THE RECORDS:
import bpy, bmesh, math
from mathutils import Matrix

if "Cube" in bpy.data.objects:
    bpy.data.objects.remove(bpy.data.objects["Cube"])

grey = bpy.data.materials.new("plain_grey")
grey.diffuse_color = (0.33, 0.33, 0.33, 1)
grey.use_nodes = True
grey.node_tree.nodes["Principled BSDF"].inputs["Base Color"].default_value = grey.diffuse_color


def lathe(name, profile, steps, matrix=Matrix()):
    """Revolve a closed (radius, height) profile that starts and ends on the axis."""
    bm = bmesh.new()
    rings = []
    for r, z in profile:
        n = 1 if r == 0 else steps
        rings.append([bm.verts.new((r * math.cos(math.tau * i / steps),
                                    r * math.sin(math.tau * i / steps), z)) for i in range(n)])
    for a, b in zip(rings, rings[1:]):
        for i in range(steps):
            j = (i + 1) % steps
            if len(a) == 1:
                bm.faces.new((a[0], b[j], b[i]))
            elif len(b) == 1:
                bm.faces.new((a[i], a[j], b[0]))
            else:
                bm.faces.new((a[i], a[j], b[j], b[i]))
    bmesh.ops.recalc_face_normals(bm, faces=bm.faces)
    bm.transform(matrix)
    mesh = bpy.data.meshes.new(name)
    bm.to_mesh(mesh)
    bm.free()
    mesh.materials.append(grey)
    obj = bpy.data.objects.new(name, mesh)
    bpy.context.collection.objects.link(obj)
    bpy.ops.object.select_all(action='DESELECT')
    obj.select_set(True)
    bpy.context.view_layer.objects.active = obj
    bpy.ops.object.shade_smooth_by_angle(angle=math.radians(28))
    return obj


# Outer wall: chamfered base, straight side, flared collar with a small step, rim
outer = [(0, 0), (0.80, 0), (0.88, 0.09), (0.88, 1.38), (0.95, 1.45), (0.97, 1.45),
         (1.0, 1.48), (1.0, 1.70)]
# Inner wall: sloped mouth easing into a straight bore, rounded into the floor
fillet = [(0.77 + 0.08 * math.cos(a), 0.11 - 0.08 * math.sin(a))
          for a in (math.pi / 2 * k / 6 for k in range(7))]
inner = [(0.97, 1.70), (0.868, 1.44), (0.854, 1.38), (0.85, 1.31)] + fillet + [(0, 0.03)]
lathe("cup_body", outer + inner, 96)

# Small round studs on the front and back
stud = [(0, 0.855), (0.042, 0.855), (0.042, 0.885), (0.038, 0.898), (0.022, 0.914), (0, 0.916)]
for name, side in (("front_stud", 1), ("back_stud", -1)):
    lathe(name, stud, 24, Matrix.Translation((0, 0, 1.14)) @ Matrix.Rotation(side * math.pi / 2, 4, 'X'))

EXERCISE DIRECTIONS: Only the count is wanted. Find the lines of the records that include the word "import" and state how many.

PROBLEM SOLUTION: 2